Power capacity investment to top £11.5trn over next 30 years
The stark drop in energy demand due to the coronavirus pandemic will remove around 2.5 years’ worth of energy sector emissions between now and 2050, research company Bloomberg NEF says in its latest New Energy Outlook 20202 report.
Using its proprietary Economic Transition Scenario, Bloomberg NEF’s latest projection of the evolution of the global energy system over the next 30 years shows that emissions from fuel combustion peaked in 2019. Down approximately eight percent in 2020 due to the COVID-19 pandemic, energy emissions rise again with economic recovery, but never again reach 2019 levels. From 2027 onwards, they fall at a rate of 0.7 percent per year to 2050.
The report states that this scenario is based on a huge build-out of super-competitive wind and solar power, the uptake of electric vehicles and improved energy efficiency across industries. However, there will be £11.5 trillion invested in new power capacity over the next 30 years with wind and solar accounting for 56 percent of global electricity generation by mid-century. An additional £10.7 trillion will be invested in the grid to 2050.
In comparison, coal-fired power peaks in China in 2027 and India in 2030, collapsing to 12 percent of global electricity generation in 2050. Gas is the only fossil fuel to keep growing throughout the outlook, up 0.5 percent year-on-year to 2050, growing 33 percent in buildings and 23 percent in industries with few economic low-carbon substitutes.
Jon Moore, CEO of BNEF comments: “The next ten years will be crucial for the energy transition.
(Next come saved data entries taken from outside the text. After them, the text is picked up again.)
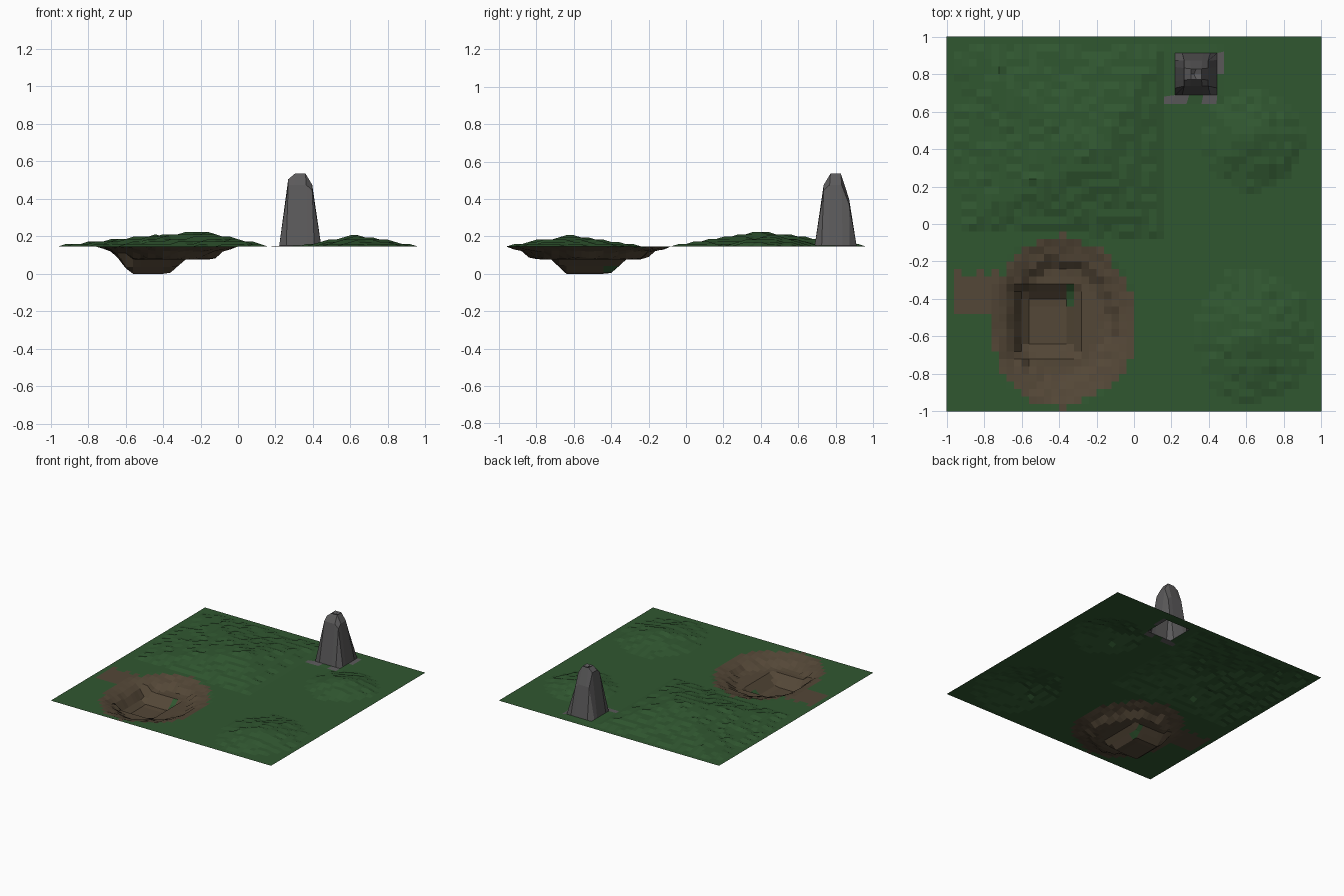
import bpy, bmesh, math, random

if "Cube" in bpy.data.objects:
    bpy.data.objects.remove(bpy.data.objects["Cube"])

random.seed(4)
N = 50                      # cells per side
C = 2.0 / N                 # cell size
GROUND = 0.146


def material(name, rgb):
    m = bpy.data.materials.new(name)
    m.diffuse_color = (*rgb, 1)
    m.use_nodes = True
    m.node_tree.nodes["Principled BSDF"].inputs["Base Color"].default_value = m.diffuse_color
    return m


GREEN = material("grass green", (0.030, 0.096, 0.030))
BROWN = material("earth brown", (0.088, 0.063, 0.038))
GREY = material("rock grey", (0.105, 0.102, 0.104))


def lerp(t, pts):
    """Piecewise linear profile through (t, value) pairs."""
    if t <= pts[0][0]:
        return pts[0][1]
    for (a, va), (b, vb) in zip(pts, pts[1:]):
        if t <= b:
            return va + (vb - va) * (t - a) / (b - a)
    return pts[-1][1]


def side(d, neg, pos):
    """Distance scaled by a different reach on each side."""
    return d / pos if d > 0 else -d / neg


def pit_radius(x, y):
    return math.hypot(side(x + 0.40, 0.35, 0.40), side(y + 0.52, 0.44, 0.44))


def terrace(h, step):
    return round(h / step) * step


noise = {(i, j): random.uniform(-1, 1) for i in range(N + 1) for j in range(N + 1)}


def hills(x, y, n):
    # large square-stepped hill
    yy = y + 0.14 * x * (0.5 if y < 0.4 else 0)
    d = max(side(x + 0.2, 0.76, 0.37), side(yy - 0.38, 0.47, 0.58))
    h = max(0, terrace(0.08 * (1 - d) + 0.004 * n, 0.013))
    # two small round hills
    for cx, cy, rx, ry, top in ((0.64, 0.45, 0.27, 0.27, 0.055),
                                (0.64, -0.60, 0.32, 0.36, 0.052)):
        d = math.hypot((x - cx) / rx, (y - cy) / ry)
        h = max(h, terrace(top * 1.15 * (1 - d) + 0.004 * n, 0.012))
    return h


def pit(x, y, n):
    # broad upper shelf with a narrow deep basin
    outer = lerp(pit_radius(x, y) + 0.03 * n,
                 [(0.60, 0.076), (0.70, 0.085), (0.74, 0.115), (0.88, 0.128), (1.0, GROUND)])
    d = max(side(x + 0.47, 0.10, 0.10), side(y + 0.53, 0.11, 0.12))
    inner = lerp(d, [(1.05, 0.0), (1.35, 0.037), (1.6, 0.045), (1.9, 0.2)])
    return min(outer, inner)


SX, SY = 0.32, 0.80         # spire centre, on a grid corner


def point(i, j):
    x, y, n = -1 + i * C, -1 + j * C, noise[i, j]
    edge = i in (0, N) or j in (0, N)
    dx, dy = round((x - SX) / C), round((y - SY) / C)
    d = max(abs(dx), abs(dy))
    # spire: square rings pulled inwards and raised
    if d <= 3:
        half, z = ((0, 0.515), (0.028, 0.535), (0.064, 0.475), (0.112, 0.150))[d]
        if d:
            x, y = SX + 0.012 + half * dx / d, SY + half * dy / d
        if d == 2 and dy == 2:
            y, z = y + 0.008, 0.40
        if d == 2 and dx == -2:
            z += 0.03
        if d == 2 and abs(dx) == 2 and abs(dy) == 2:
            z -= 0.03
        return x, y, z
    if edge:
        return x, y, GROUND
    if pit_radius(x, y) < 1.0:
        return x, y, pit(x, y, n)
    return x, y, GROUND + hills(x, y, n)


def kind(i, j):
    """Which part a cell belongs to."""
    x, y = -1 + (i + 0.5) * C, -1 + (j + 0.5) * C
    n = noise[i, j]
    dx, dy = x - SX, y - SY
    if max(abs(dx), abs(dy)) < 0.12:
        return "spire"
    # stray stone cells around the spire foot
    if (-0.16 < dy < -0.12 and -0.16 < dx < 0.12 and abs(dx) > 0.03) or (0.12 < dx < 0.16 and 0 < dy < 0.12):
        return "spire"
    if -0.36 < x < -0.32 and -0.45 < y < -0.32:
        return "grass"          # grassy strip on the basin wall
    tongue = -0.97 < x < -0.65 and abs(y + 0.37) < 0.11 + 0.015 * n
    if pit_radius(x, y) < 1.03 + 0.03 * n or tongue:
        return "pit"
    return "grass"


def build(name, part, mat):
    bm = bmesh.new()
    verts = {}

    def vert(i, j):
        if (i, j) not in verts:
            verts[i, j] = bm.verts.new(point(i, j))
        return verts[i, j]

    for i in range(N):
        for j in range(N):
            if kind(i, j) == part:
                bm.faces.new([vert(i, j), vert(i + 1, j), vert(i + 1, j + 1), vert(i, j + 1)])
    me = bpy.data.meshes.new(name)
    bm.to_mesh(me)
    bm.free()
    me.materials.append(mat)
    bpy.context.collection.objects.link(bpy.data.objects.new(name, me))


build("grass_ground", "grass", GREEN)
build("earth_pit", "pit", BROWN)
build("rock_spire", "spire", GREY)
There are three key things that we will need to see: accelerated deployment of wind and PV; faster consumer uptake in electric vehicles, small-scale renewables, and low-carbon heating technology, such as heat pumps; and scaled-up development and deployment of zero-carbon fuels.”
However, despite the progress of the energy transition, and the decrease in energy demand brought by Covid-19, BNEF still sees energy sector emissions putting the world on course for a 3.3 degrees Celsius temperature increase by 2100.
Matthias Kimmel, senior analyst at BNEF and co-author of the report, explains that in order to stay well below two degrees of global temperature rise, emissions would need to reduce by six percent every year starting from now, and to limit the warming to 1.5 degrees Celsius, emissions would have to fall by 10 percent per year.
Whereas previous editions of the report focused on the electricity sector, this year’s edition includes detailed chapters on industry, buildings and transport to give a full-coverage, economics-led view of the energy economy to 2050. The report also features a Climate Scenario investigating a clean electricity and hydrogen pathway to holding temperatures to well below two degrees.
Seb Henbest, chief economist at BNEF and lead author of NEO 2020, says: “Our projections for the power system have become even more bullish for renewables than in previous years, based purely on cost dynamics. What this year’s study highlights is the tremendous opportunity for low-carbon power to help decarbonize transport, buildings and industry – both through direct electrification and via green hydrogen.”
The report sees total oil demand peaking in 2035 and then falling 0.7 percent year-on-year to return to 2018 levels in 2050. Electric vehicles are projected to reach upfront price parity with internal combustion vehicles in the years leading up to the mid-2020s. After that, their adoption accelerates, eating more and more into the oil demand growth that otherwise comes from aviation, shipping and petrochemicals.
Ultimately, energy use in buildings, industry and certain parts of the transport sector, such as aviation and shipping, have few cost-competitive low-carbon options, and so remain heavily reliant on gas and oil product, it concludes.
NEO 2020 Climate Scenario
- BNEF has produced a Climate Scenario, to sit alongside its core Economic Transition Scenario. This year, it investigates a clean electricity and green hydrogen pathway to holding temperatures to well below 2 degrees.
- This pathway describes a low-carbon future energy economy supplying 100,000TWh of clean electricity by 2050. This is five times all the electricity produced in the world today and would require a power system that is 6-8 times larger in terms of total capacity. Two-thirds of this energy would go to direct electricity provision in transport, buildings, and industry, the remaining third to manufacturing hydrogen.
- For green hydrogen to supply just under a quarter of final energy we would need 801MMT of fuel and an additional 36,000TWh of electricity – that is 38% more power than is produced in the world today. Doing this with wind and PV might be cheapest, but it would require 14TW of capacity covering 3.5 million square kilometres – an area roughly the size of India.
- According to BNEF a clean electricity and green hydrogen pathway requires between $78 trillion and $130 trillion of new investment between now and 2050 to cover growth in electricity generation and the power grid, as well as manufacturing, storing, and transporting hydrogen.